*Dataset entries*:
╔══

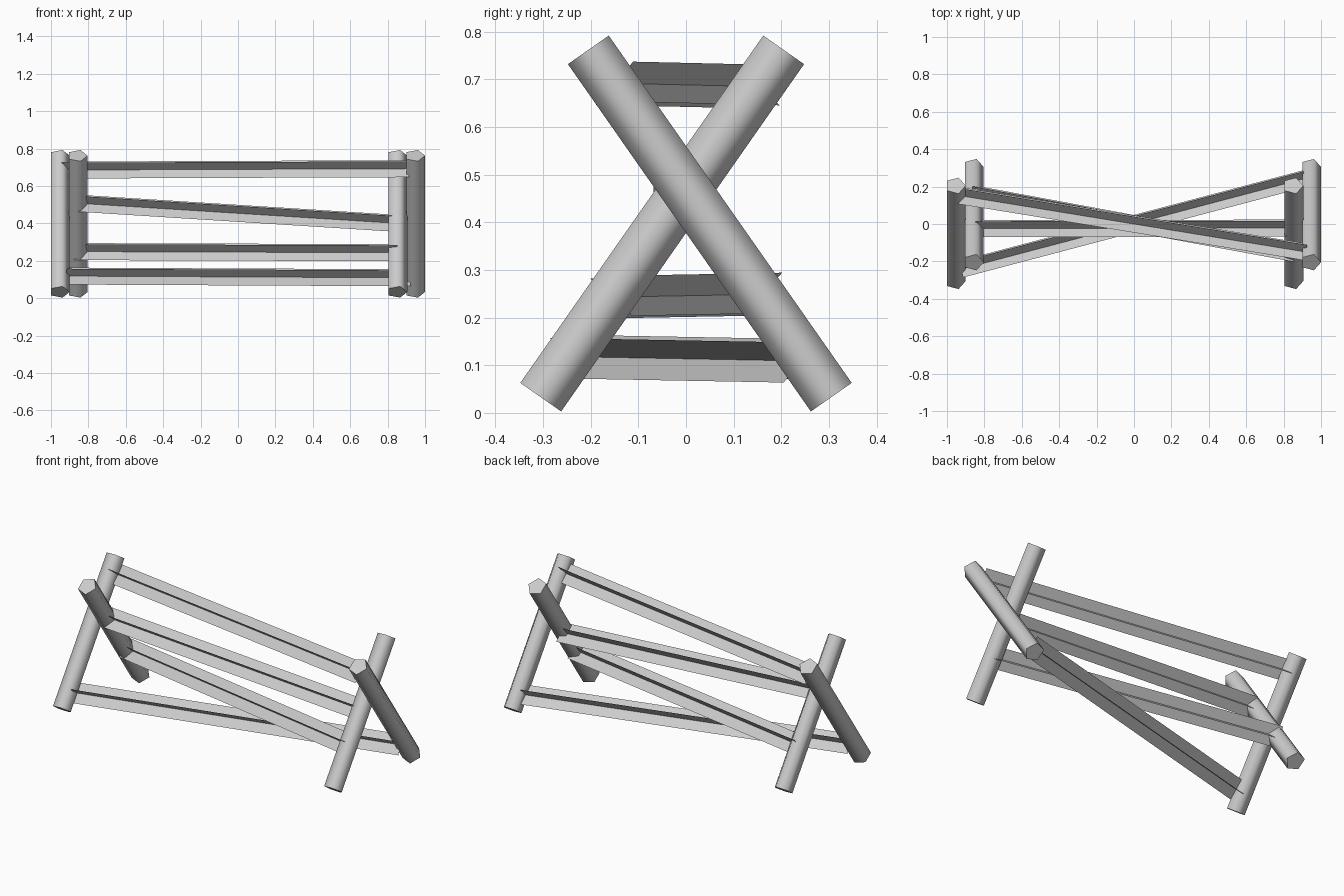
import bpy, bmesh, math
from mathutils import Vector

cube = bpy.data.objects.get("Cube")
if cube:
    bpy.data.objects.remove(cube, do_unlink=True)

grey = bpy.data.materials.new("weathered_grey")
grey.use_nodes = True
grey.diffuse_color = (0.6, 0.6, 0.6, 1)
grey.node_tree.nodes["Principled BSDF"].inputs["Base Color"].default_value = (0.6, 0.6, 0.6, 1)

POST_RADIUS = 0.055
RAIL_ARM = 0.06


def add_object(name, bm):
    mesh = bpy.data.meshes.new(name)
    bm.to_mesh(mesh)
    bm.free()
    mesh.materials.append(grey)
    obj = bpy.data.objects.new(name, mesh)
    bpy.context.collection.objects.link(obj)
    return obj


def post(name, x, lean):
    """Five-sided leaning post; lean is the y direction of its top."""
    bottom, top = Vector((x, -0.305 * lean, 0.033)), Vector((x, 0.205 * lean, 0.762))
    side = Vector((1, 0, 0))
    across = (top - bottom).normalized().cross(side)
    bm = bmesh.new()
    rings = []
    for centre in (bottom, top):
        rings.append([bm.verts.new(centre + POST_RADIUS * (
            side * math.cos(math.tau * i / 5) + across * math.sin(math.tau * i / 5)))
            for i in range(5)])
    low, high = rings
    for i in range(5):
        j = (i + 1) % 5
        bm.faces.new((low[i], low[j], high[j], high[i])).smooth = True
    bm.faces.new(low[::-1])
    bm.faces.new(high)
    bmesh.ops.recalc_face_normals(bm, faces=bm.faces)
    # Soft sides, crisp end caps
    for edge in bm.edges:
        edge.smooth = all(f.smooth for f in edge.link_faces)
    return add_object(name, bm)


def rail(name, start, end):
    """Rail made of two crossed boards."""
    start, end = Vector(start), Vector(end)
    along = (end - start).normalized()
    back = Vector((0, 0, 1)).cross(along).normalized()
    up = along.cross(back)
    bm = bmesh.new()
    for degrees in (49, 139):
        a = math.radians(degrees)
        arm = RAIL_ARM * (back * math.cos(a) + up * math.sin(a))
        bm.faces.new([bm.verts.new(p) for p in
                      (start - arm, end - arm, end + arm, start + arm)])
    return add_object(name, bm)


# Crossed posts at each end
post("right_outer_post", -0.955, 1)
post("right_inner_post", -0.859, -1)
post("left_inner_post", 0.85, 1)
post("left_outer_post", 0.945, -1)

# Rails from top to bottom
rail("top_rail", (-0.935, 0.152, 0.685), (0.92, -0.15, 0.692))
rail("middle_rail", (-0.85, -0.025, 0.507), (0.85, -0.022, 0.4))
rail("lower_rail", (-0.87, 0.163, 0.249), (0.86, -0.157, 0.243))
rail("bottom_rail", (-0.925, -0.242, 0.118), (0.915, 0.243, 0.109))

╚══

*To do*: Copy out all the data exactly; skip the pictures.

*Solution to the exercise*:
import bpy, bmesh, math
from mathutils import Vector

cube = bpy.data.objects.get("Cube")
if cube:
    bpy.data.objects.remove(cube, do_unlink=True)

grey = bpy.data.materials.new("weathered_grey")
grey.use_nodes = True
grey.diffuse_color = (0.6, 0.6, 0.6, 1)
grey.node_tree.nodes["Principled BSDF"].inputs["Base Color"].default_value = (0.6, 0.6, 0.6, 1)

POST_RADIUS = 0.055
RAIL_ARM = 0.06


def add_object(name, bm):
    mesh = bpy.data.meshes.new(name)
    bm.to_mesh(mesh)
    bm.free()
    mesh.materials.append(grey)
    obj = bpy.data.objects.new(name, mesh)
    bpy.context.collection.objects.link(obj)
    return obj


def post(name, x, lean):
    """Five-sided leaning post; lean is the y direction of its top."""
    bottom, top = Vector((x, -0.305 * lean, 0.033)), Vector((x, 0.205 * lean, 0.762))
    side = Vector((1, 0, 0))
    across = (top - bottom).normalized().cross(side)
    bm = bmesh.new()
    rings = []
    for centre in (bottom, top):
        rings.append([bm.verts.new(centre + POST_RADIUS * (
            side * math.cos(math.tau * i / 5) + across * math.sin(math.tau * i / 5)))
            for i in range(5)])
    low, high = rings
    for i in range(5):
        j = (i + 1) % 5
        bm.faces.new((low[i], low[j], high[j], high[i])).smooth = True
    bm.faces.new(low[::-1])
    bm.faces.new(high)
    bmesh.ops.recalc_face_normals(bm, faces=bm.faces)
    # Soft sides, crisp end caps
    for edge in bm.edges:
        edge.smooth = all(f.smooth for f in edge.link_faces)
    return add_object(name, bm)


def rail(name, start, end):
    """Rail made of two crossed boards."""
    start, end = Vector(start), Vector(end)
    along = (end - start).normalized()
    back = Vector((0, 0, 1)).cross(along).normalized()
    up = along.cross(back)
    bm = bmesh.new()
    for degrees in (49, 139):
        a = math.radians(degrees)
        arm = RAIL_ARM * (back * math.cos(a) + up * math.sin(a))
        bm.faces.new([bm.verts.new(p) for p in
                      (start - arm, end - arm, end + arm, start + arm)])
    return add_object(name, bm)


# Crossed posts at each end
post("right_outer_post", -0.955, 1)
post("right_inner_post", -0.859, -1)
post("left_inner_post", 0.85, 1)
post("left_outer_post", 0.945, -1)

# Rails from top to bottom
rail("top_rail", (-0.935, 0.152, 0.685), (0.92, -0.15, 0.692))
rail("middle_rail", (-0.85, -0.025, 0.507), (0.85, -0.022, 0.4))
rail("lower_rail", (-0.87, 0.163, 0.249), (0.86, -0.157, 0.243))
rail("bottom_rail", (-0.925, -0.242, 0.118), (0.915, 0.243, 0.109))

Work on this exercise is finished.